Goma – The Democratic Republic of Congo’s president Joseph Kabila said on Sunday the fight against insurgents in the country’s conflict-torn east was not over despite the recent defeat of the M23 rebels.
Delivering the keynote speech of a 1 200km tour of the mineral-rich but deeply unstable region, Kabila said the surrender of the M23 army mutineers was just one stage in an offensive against armed groups that have harrowed the east for decades.
“If I say the war is over, in fact it’s only a phase because we still run the risk of a new effort to start a war,” he said in Goma, the capital of North Kivu province and a key regional hub briefly seized by the M23 in November 2012.
“We are going to continue preparing ourselves so that we will have a solid, dissuasive army,” he told several hundred hand-picked audience members during an hour-long speech in Swahili, the language most widely spoken in the area.
“I call on the people of North Kivu to be vigilant so that we are not surprised by another war. And if there were another war, I want us to be ready to fight it and win it.”
He repeated an ultimatum for remaining militias in the region to disarm voluntarily or be disarmed by force.
Kabila’s victory lap comes after the Congolese army and a special United Nations intervention force battled the M23 into surrender on 5 November.
Failed peace deal
The mainly Tutsi insurgent group, launched by ex-rebels who had been integrated into the national army under a failed peace deal, had wrought havoc in the region for 18 months.
The UN accused neighbouring Rwanda and Uganda of backing the group, an accusation both countries denied.
Kabila did not name the two countries on Sunday but accused DRC’s neighbours of “putting together armed groups to destabilise our country”.
“Our neighbours… use North Kivu as an entryway to the Congo,” he said.
Kabila also announced that in a bid to breathe new life into government institutions, the heads of state offices would be changed “before the end of the year”.

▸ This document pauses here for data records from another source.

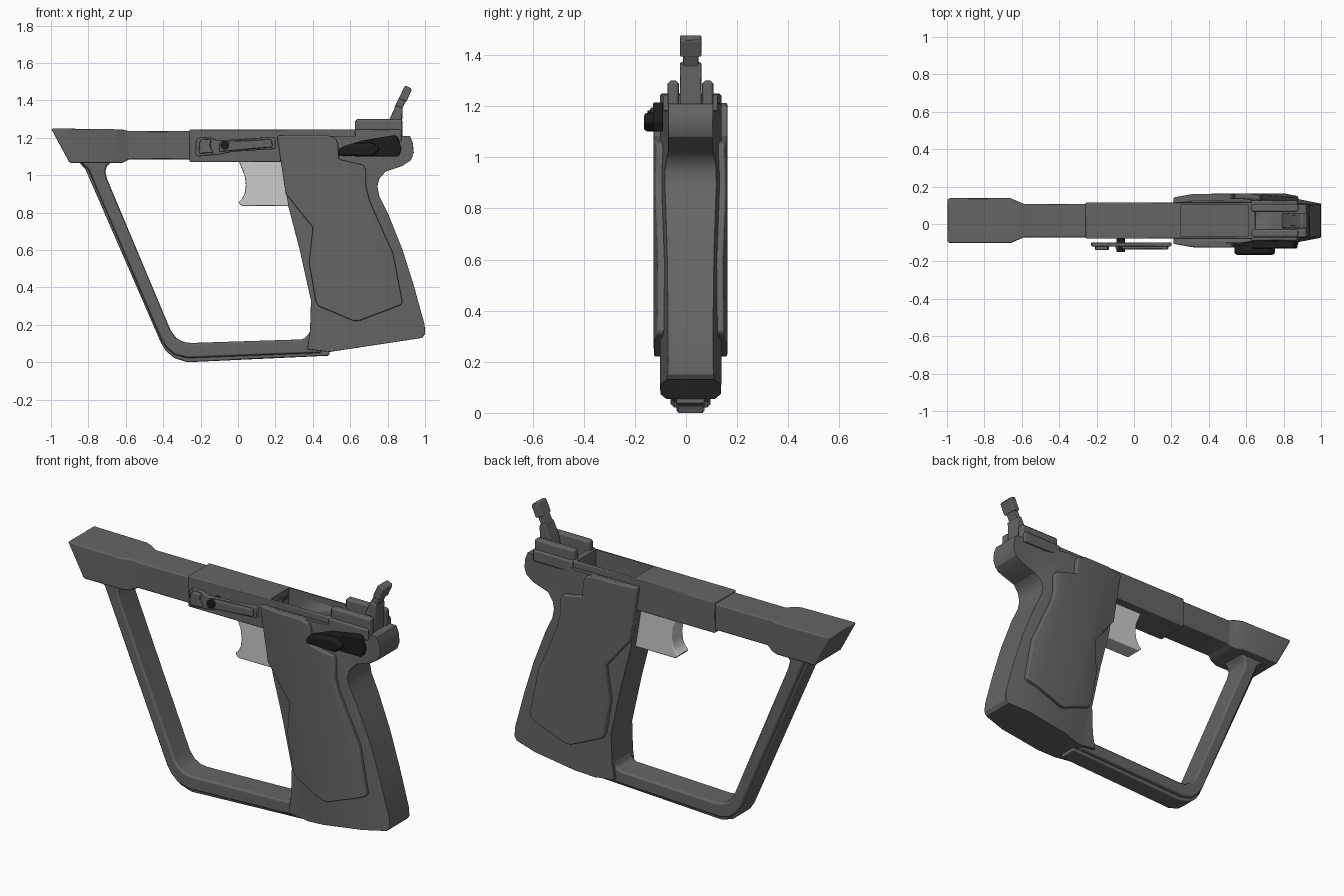
import bpy, bmesh, math
from mathutils import Vector

cube = bpy.data.objects.get("Cube")
if cube:
    bpy.data.objects.remove(cube, do_unlink=True)

YC = 0.018  # mid plane of the body


def material(name, v):
    m = bpy.data.materials.new(name)
    m.use_nodes = True
    m.diffuse_color = (v, v, v, 1)
    m.node_tree.nodes["Principled BSDF"].inputs["Base Color"].default_value = (v, v, v, 1)
    return m


GREY = material("dark grey", 0.13)
BLACK = material("black", 0.012)
LIGHT = material("light grey", 0.6)


def interp(table, u):
    if u <= table[0][0]:
        return table[0][1]
    for (a, fa), (b, fb) in zip(table, table[1:]):
        if u <= b:
            return fa + (fb - fa) * (u - a) / (b - a)
    return table[-1][1]


def prism(name, pts, y0, y1, mat=GREY, bevel=0.0, segs=1, folds=None, slope=0.0):
    """Side outline (x, z) extruded from y0 to y1. Folds scale the width along the slanted axis."""
    bm = bmesh.new()
    base = bm.faces.new([bm.verts.new((x, y0, z)) for x, z in pts])
    out = bmesh.ops.extrude_face_region(bm, geom=[base])
    for v in out["geom"]:
        if isinstance(v, bmesh.types.BMVert):
            v.co.y = y1
    if folds:
        for u, _ in folds:
            bmesh.ops.bisect_plane(bm, geom=bm.verts[:] + bm.edges[:] + bm.faces[:], dist=1e-5,
                                   plane_co=(u, 0, 1.2), plane_no=Vector((1, 0, slope)).normalized())
        for v in bm.verts:
            half = interp(folds, v.co.x - slope * (1.2 - v.co.z))
            v.co.y = YC + (v.co.y - YC) * half
    bmesh.ops.recalc_face_normals(bm, faces=bm.faces[:])
    me = bpy.data.meshes.new(name)
    bm.to_mesh(me)
    bm.free()
    me.materials.append(mat)
    ob = bpy.data.objects.new(name, me)
    bpy.context.collection.objects.link(ob)
    bpy.ops.object.select_all(action="DESELECT")
    ob.select_set(True)
    bpy.context.view_layer.objects.active = ob
    bpy.ops.object.shade_smooth_by_angle(angle=math.radians(32))
    if bevel:
        b = ob.modifiers.new("Bevel", "BEVEL")
        b.width, b.segments = bevel, segs
        b.limit_method, b.angle_limit = "ANGLE", math.radians(35)
        b.harden_normals = True
    return ob


def box(name, x0, x1, y0, y1, z0, z1, **kw):
    return prism(name, [(x0, z0), (x1, z0), (x1, z1), (x0, z1)], y0, y1, **kw)


def centred(name, pts, half, **kw):
    return prism(name, pts, YC - half, YC + half, **kw)


# Barrel housing: wide slanted muzzle narrowing to the middle section
prism("front_housing", [(-1, 1.25), (-.9, 1.065), (-.62, 1.065), (-.58, 1.085), (-.25, 1.085),
                        (-.25, 1.235), (-.58, 1.235), (-.62, 1.245)], YC - 1, YC + 1,
      bevel=.008, folds=[(-.66, .12), (-.59, .09)])

# Receiver and grip frame, both opened by the port
receiver = centred("receiver", [(-.26, 1.07), (.65, 1.07), (.65, 1.245), (-.26, 1.245)], .096, bevel=.005)

WIDTH = [(.19, .095), (.32, .118), (.58, .12), (.75, .088)]
frame = prism("grip_frame", [
    (.21, 1.21), (.25, .95), (.27, .83), (.33, .6), (.39, .33), (.385, .17), (.37, .07), (.49, .055),
    (.985, .13), (1, .15), (.998, .2), (.94, .41), (.88, .6), (.8, .8), (.755, .89), (.745, .94),
    (.755, .98), (.79, 1.02), (.88, 1.05), (.925, 1.08), (.94, 1.12), (.935, 1.17), (.92, 1.21)],
    YC - 1, YC + 1, bevel=.032, segs=3, folds=WIDTH, slope=.25)

cutter = box("port_cutter", .25, .61, YC - .083, YC + .083, 1.1, 1.4)
cutter.hide_render = True
cutter.display_type = "WIRE"
for ob in (receiver, frame):
    cut = ob.modifiers.new("Port", "BOOLEAN")
    cut.object, cut.solver = cutter, "EXACT"

# Raised grip panels on both sides
PANEL = [(.21, 1.2), (.215, 1.213), (.48, 1.213), (.52, 1.2), (.535, 1.17), (.54, 1.085), (.67, 1.055),
         (.685, 1.03), (.685, .94), (.705, .86), (.83, .58), (.88, .32), (.87, .305), (.645, .22),
         (.615, .222), (.43, .3), (.415, .33), (.38, .53), (.4, .72), (.255, .9)]
RAISED = [(u, w + .025) for u, w in WIDTH]
for side, name in ((-1, "right_grip_panel"), (1, "left_grip_panel")):
    prism(name, PANEL, YC + side * .72, YC + side, bevel=.008, segs=2, folds=RAISED, slope=.25)

# Large guard loop and its lower strip
centred("guard_loop", [
    (-.85, 1.075), (-.80, 1.03), (-.77, .96), (-.41, .12), (-.385, .08), (-.34, .04), (-.27, .022),
    (.45, .05), (.45, .16), (.385, .17), (.37, .135), (.34, .122), (-.25, .103), (-.29, .108),
    (-.33, .13), (-.36, .17), (-.70, .98), (-.71, 1.02), (-.70, 1.05), (-.67, 1.075)],
    .078, bevel=.02)
centred("guard_strip", [
    (-.85, 1.07), (-.815, 1.03), (-.41, .1), (-.385, .06), (-.34, .022), (-.27, 0), (.49, .035), (.49, .06),
    (-.27, .035), (-.33, .05), (-.38, .1), (-.78, 1.03), (-.78, 1.07)], .055, bevel=.008)

# Trigger
centred("trigger", [(0, 1.08), (.01, 1.06), (.035, 1.0), (.042, .95), (.035, .9), (.018, .87), (0, .855),
                    (.02, .835), (.28, .835), (.24, 1.08)], .05, mat=LIGHT, bevel=.006)

# Rear rails with lower outer steps
for side, name in ((-1, "right"), (1, "left")):
    ys = sorted((YC + side * .045, YC + side * .09))
    box(name + "_rear_rail", .625, .88, *ys, 1.18, 1.3, bevel=.012)
    ys = sorted((YC + side * .085, YC + side * .108))
    box(name + "_rail_step", .625, .875, *ys, 1.18, 1.245, bevel=.008)

# Hammer with thick spur
centred("hammer_body", [(.79, 1.2), (.81, 1.3), (.845, 1.375), (.88, 1.36), (.875, 1.2)], .042, bevel=.006)
centred("hammer_neck", [(.835, 1.36), (.865, 1.42), (.90, 1.4), (.875, 1.35)], .03, bevel=.005)
centred("hammer_spur", [(.86, 1.41), (.89, 1.475), (.9, 1.478), (.925, 1.465), (.928, 1.455), (.9, 1.392)],
        .042, bevel=.008, segs=2)

# Thumb safety on the right side
prism("thumb_safety", [(.535, 1.105), (.54, 1.14), (.66, 1.185), (.84, 1.215), (.855, 1.205), (.875, 1.14),
                       (.86, 1.1), (.66, 1.1)], -.13, -.09, mat=BLACK, bevel=.006)
prism("safety_paddle", [(.535, 1.105), (.54, 1.145), (.61, 1.17), (.72, 1.175), (.76, 1.14), (.72, 1.1)],
      -.165, -.11, mat=BLACK, bevel=.015, segs=2)

# Slide stop lever: plate, raised thumb pad, arm and pivot pin
prism("stop_lever", [(-.23, 1.11), (-.225, 1.19), (-.2, 1.205), (-.14, 1.2), (-.11, 1.185), (.19, 1.205), (.2, 1.2),
                     (.2, 1.14), (-.03, 1.125), (-.1, 1.11), (-.21, 1.1)], -.12, -.098, bevel=.005)
prism("stop_pad", [(-.21, 1.115), (-.205, 1.18), (-.19, 1.195), (-.14, 1.19), (-.15, 1.16), (-.13, 1.12)],
      -.14, -.11, bevel=.006)
prism("stop_arm", [(-.1, 1.125), (-.1, 1.175), (-.05, 1.182), (.18, 1.192), (.185, 1.15)],
      -.135, -.11, bevel=.006)
bpy.ops.mesh.primitive_cylinder_add(vertices=16, radius=.023, depth=.1, location=(-.07, -.1, 1.16),
                                    rotation=(math.pi / 2, 0, 0))
pin = bpy.context.object
pin.name = "stop_pin"
pin.data.materials.append(BLACK)
bpy.ops.object.shade_smooth_by_angle(angle=math.radians(32))
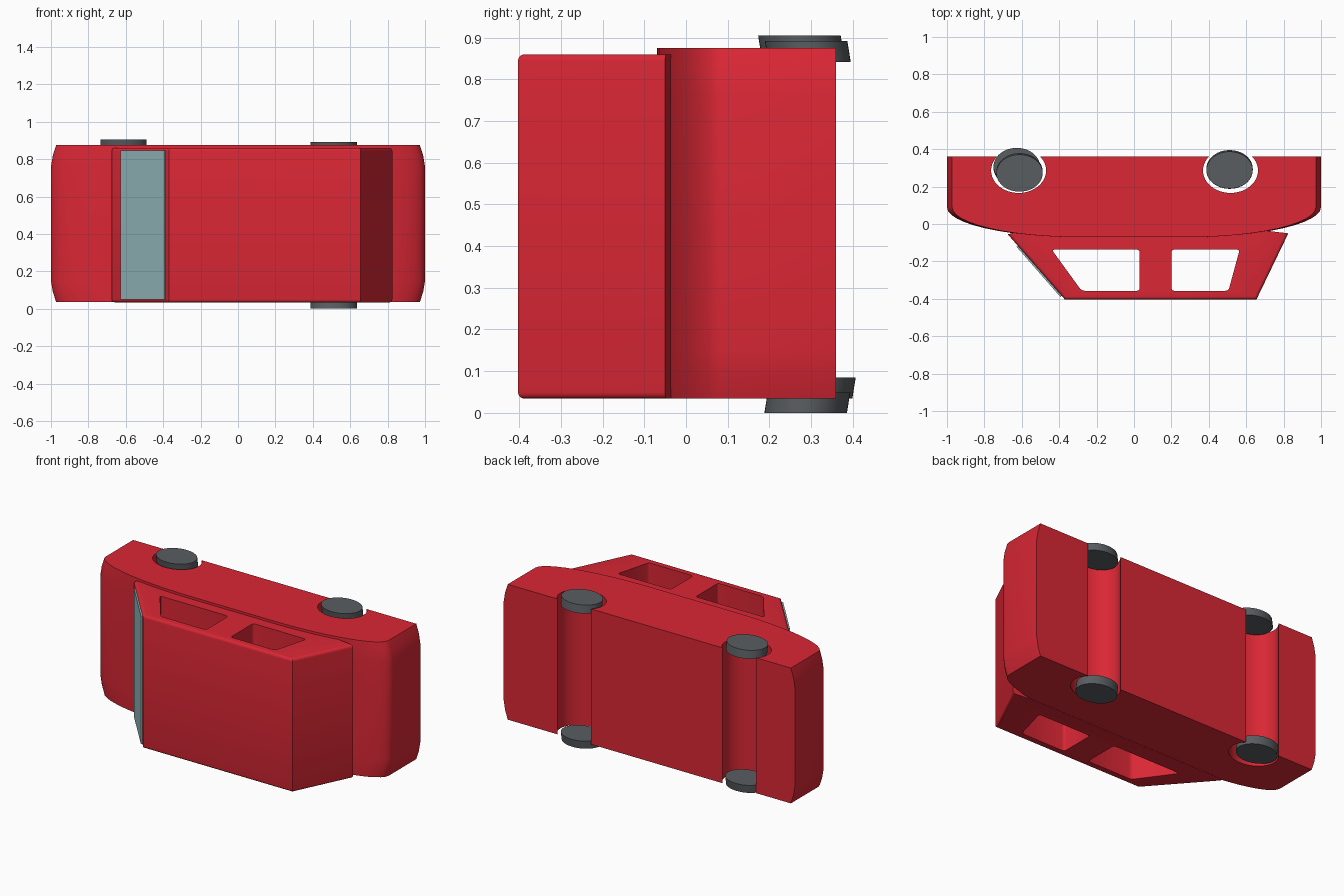
import bpy, bmesh
from math import sin, cos, pi, radians

if "Cube" in bpy.data.objects:
    bpy.data.objects.remove(bpy.data.objects["Cube"])


def material(name, color):
    m = bpy.data.materials.new(name)
    m.diffuse_color = (*color, 1)
    m.use_nodes = True
    m.node_tree.nodes["Principled BSDF"].inputs["Base Color"].default_value = m.diffuse_color
    return m


RED = material("red_paint", (0.70, 0.02, 0.035))
GLASS = material("pale_glass", (0.30, 0.50, 0.52))
RUBBER = material("dark_rubber", (0.10, 0.11, 0.12))


def prism(name, points, layers, mat=None, bevel=None):
    """Loft an xy outline through layers of (z, x scale, y shift)."""
    bm = bmesh.new()
    rings = [[bm.verts.new((x * s, y + dy, z)) for x, y in points] for z, s, dy in layers]
    n = len(points)
    bm.faces.new(rings[0])
    bm.faces.new(rings[-1])
    for a, b in zip(rings, rings[1:]):
        for i in range(n):
            j = (i + 1) % n
            bm.faces.new((a[i], a[j], b[j], b[i]))
    bmesh.ops.recalc_face_normals(bm, faces=bm.faces[:])
    if bevel:
        width, segments, test = bevel
        edges = [e for e in bm.edges if test(*e.verts)]
        bmesh.ops.bevel(bm, geom=edges, offset=width, segments=segments,
                        profile=0.5, affect='EDGES')
    mesh = bpy.data.meshes.new(name)
    bm.to_mesh(mesh)
    bm.free()
    ob = bpy.data.objects.new(name, mesh)
    bpy.context.collection.objects.link(ob)
    if mat:
        mesh.materials.append(mat)
    return ob


def ellipse(cx, cy, rx, ry, n=48):
    return [(cx + rx * cos(2 * pi * i / n), cy + ry * sin(2 * pi * i / n)) for i in range(n)]


def activate(ob):
    bpy.ops.object.select_all(action='DESELECT')
    ob.select_set(True)
    bpy.context.view_layer.objects.active = ob


def cut(ob, cutters):
    for c in cutters:
        c.hide_render = True
        mod = ob.modifiers.new("cut", 'BOOLEAN')
        mod.operation, mod.solver, mod.object = 'DIFFERENCE', 'EXACT', c
        activate(ob)
        bpy.ops.object.modifier_apply(modifier=mod.name)
        bpy.data.objects.remove(c)


def smooth(ob):
    activate(ob)
    bpy.ops.object.shade_smooth_by_angle(angle=radians(30))


def through(points, name):
    return prism(name, points, [(-0.2, 1, 0), (1.1, 1, 0)])


# Lower body: the car lies on its side, roof towards -y
curve = [(0.3 + 0.7 * sin(t), 0.09 - 0.16 * cos(t)) for t in [i * pi / 24 for i in range(13)]]
outline = [(1, 0.36), (-1, 0.36)] + [(-x, y) for x, y in reversed(curve)] + curve
body = prism("body", outline, [(0.035, 0.972, 0), (0.09, 0.99, 0), (0.15, 1, 0),
                               (0.76, 1, 0), (0.82, 0.99, 0), (0.875, 0.972, 0)], RED)
cut(body, [through(ellipse(x, 0.286, 0.147, 0.12), "arch_cutter") for x in (-0.617, 0.516)])
smooth(body)

# Cabin with softened side edges
cabin = prism("cabin", [(-0.675, -0.055), (-0.37, -0.403), (0.655, -0.403),
                        (0.825, -0.05), (0.70, -0.035), (-0.6, -0.035)],
              [(0.034, 1, 0), (0.86, 1, 0)], RED,
              (0.016, 4, lambda a, b: abs(a.co.z - b.co.z) < 0.01 and min(a.co.y, b.co.y) < -0.3))

# Side windows run right through the cabin
windows = [[(-0.44, -0.137), (0.03, -0.137), (0.03, -0.357), (-0.28, -0.357)],
           [(0.20, -0.137), (0.565, -0.137), (0.505, -0.357), (0.20, -0.357)]]
cut(cabin, [prism("window_cutter", w, [(-0.2, 1, 0), (1.1, 1, 0)], None,
                  (0.015, 3, lambda a, b: abs(a.co.z - b.co.z) > 0.5)) for w in windows])
smooth(cabin)

# Windscreen slab resting on the front slope
nx, ny = -0.75, -0.66
ends = [(-0.622, -0.115), (-0.387, -0.384)]
screen = [(x + nx * d, y + ny * d) for (x, y), d in
          zip(ends + ends[::-1], (0.009, 0.009, -0.008, -0.008))]
prism("windscreen", screen, [(0.05, 1, 0), (0.845, 1, 0)], GLASS)

# Wheels: thin discs leaning slightly, each set a little differently
for name, x, y, z, lean in [("upper_front_wheel", -0.612, 0.272, 0.855, -1),
                            ("upper_rear_wheel", 0.511, 0.288, 0.842, -1),
                            ("lower_rear_wheel", 0.511, 0.287, 0.0, 1),
                            ("lower_front_wheel", -0.627, 0.300, 0.035, 1)]:
    shift = [0.0, 0.008][::lean]
    wheel = prism(name, ellipse(x, y, 0.124, 0.099),
                  [(z, 1, shift[0]), (z + 0.05, 1, shift[1])], RUBBER)
    smooth(wheel)
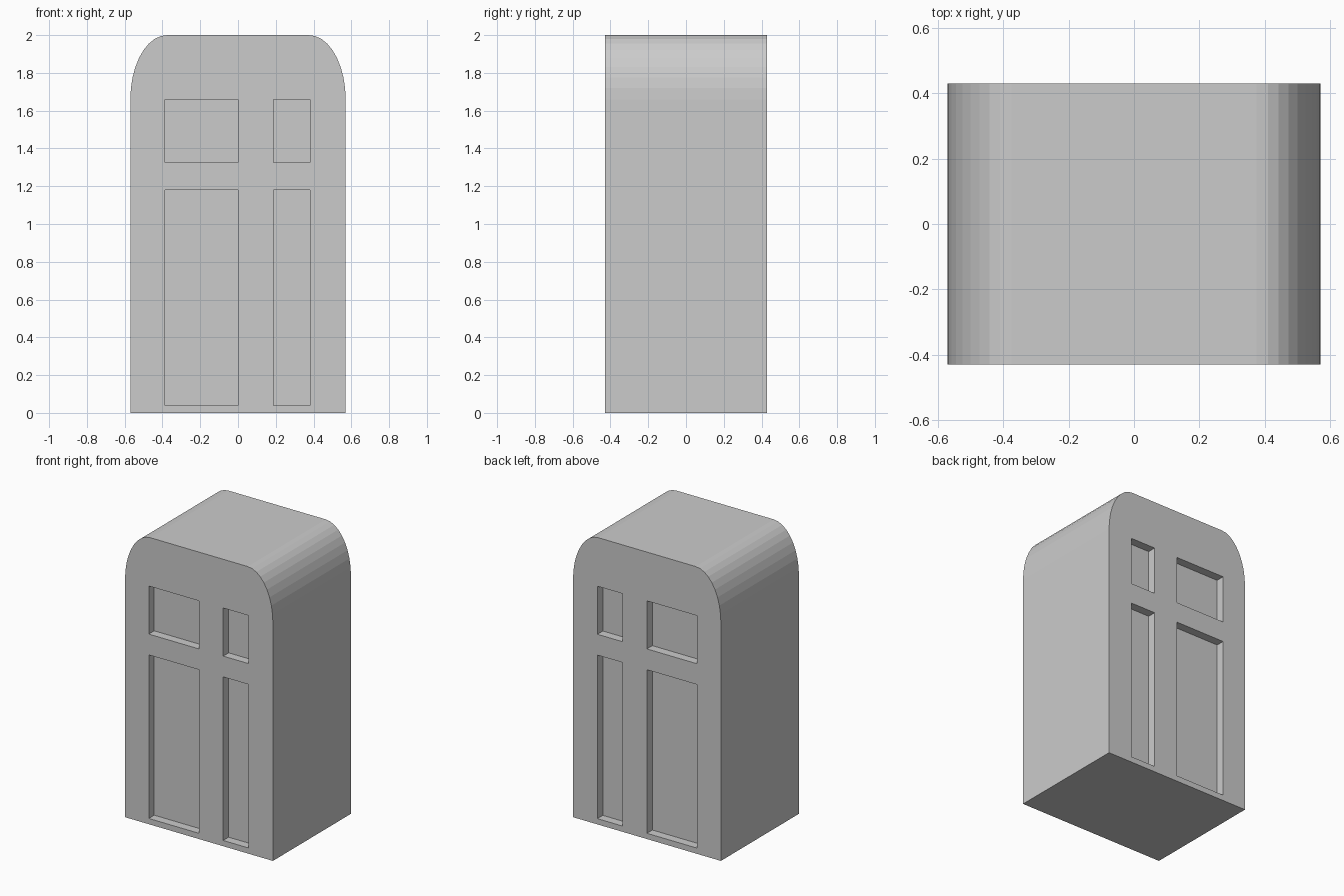
import bpy, bmesh, math
from mathutils import Matrix, Vector

if "Cube" in bpy.data.objects:
    bpy.data.objects.remove(bpy.data.objects["Cube"])

W, D, H = 0.57, 0.43, 2.0        # half width, half depth, height
RX, RZ, SEG = 0.195, 0.34, 9     # elliptical shoulder
RECESS = 0.06


def make_object(name, bm):
    bmesh.ops.recalc_face_normals(bm, faces=bm.faces)
    mesh = bpy.data.meshes.new(name)
    bm.to_mesh(mesh)
    bm.free()
    obj = bpy.data.objects.new(name, mesh)
    bpy.context.collection.objects.link(obj)
    return obj


# Body: rounded-shoulder profile extruded front to back
right = [(W, 0)]
for i in range(SEG + 1):
    a = math.pi / 2 * i / SEG
    right.append((W - RX + RX * math.cos(a), H - RZ + RZ * math.sin(a)))
profile = right + [(-x, z) for x, z in reversed(right)]

bm = bmesh.new()
face = bm.faces.new([bm.verts.new((x, -D, z)) for x, z in profile])
ext = bmesh.ops.extrude_face_region(bm, geom=[face])
new_verts = [g for g in ext["geom"] if isinstance(g, bmesh.types.BMVert)]
bmesh.ops.translate(bm, verts=new_verts, vec=Vector((0, 2 * D, 0)))
body = make_object("door_block", bm)

# Recessed panels: the same four on front and back
bm = bmesh.new()
for y in (-D, D):
    for x0, x1 in ((-0.387, 0.0), (0.187, 0.382)):
        for z0, z1 in ((0.04, 1.18), (1.325, 1.66)):
            loc = Matrix.Translation(((x0 + x1) / 2, y, (z0 + z1) / 2))
            size = Matrix.Diagonal((x1 - x0, 2 * RECESS, z1 - z0, 1))
            bmesh.ops.create_cube(bm, size=1, matrix=loc @ size)
cutter = make_object("panel_cutter", bm)
cutter.hide_render = True

# Cut the panels and discard the cutter
cut = body.modifiers.new("panels", "BOOLEAN")
cut.operation = "DIFFERENCE"
cut.solver = "EXACT"
cut.object = cutter
bpy.context.view_layer.objects.active = body
body.select_set(True)
bpy.ops.object.modifier_apply(modifier=cut.name)
bpy.data.objects.remove(cutter)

A source in the president’s office said the overhaul would initially involve the police, army and tax authorities, and would begin in North Kivu province before being rolled out elsewhere.
Kabila began his massive motorcade tour of the region on 20 November. On Monday he is due to travel to Uganda’s capital Kampala to meet his Ugandan counterpart Yoweri Museveni, the mediator for the M23 crisis.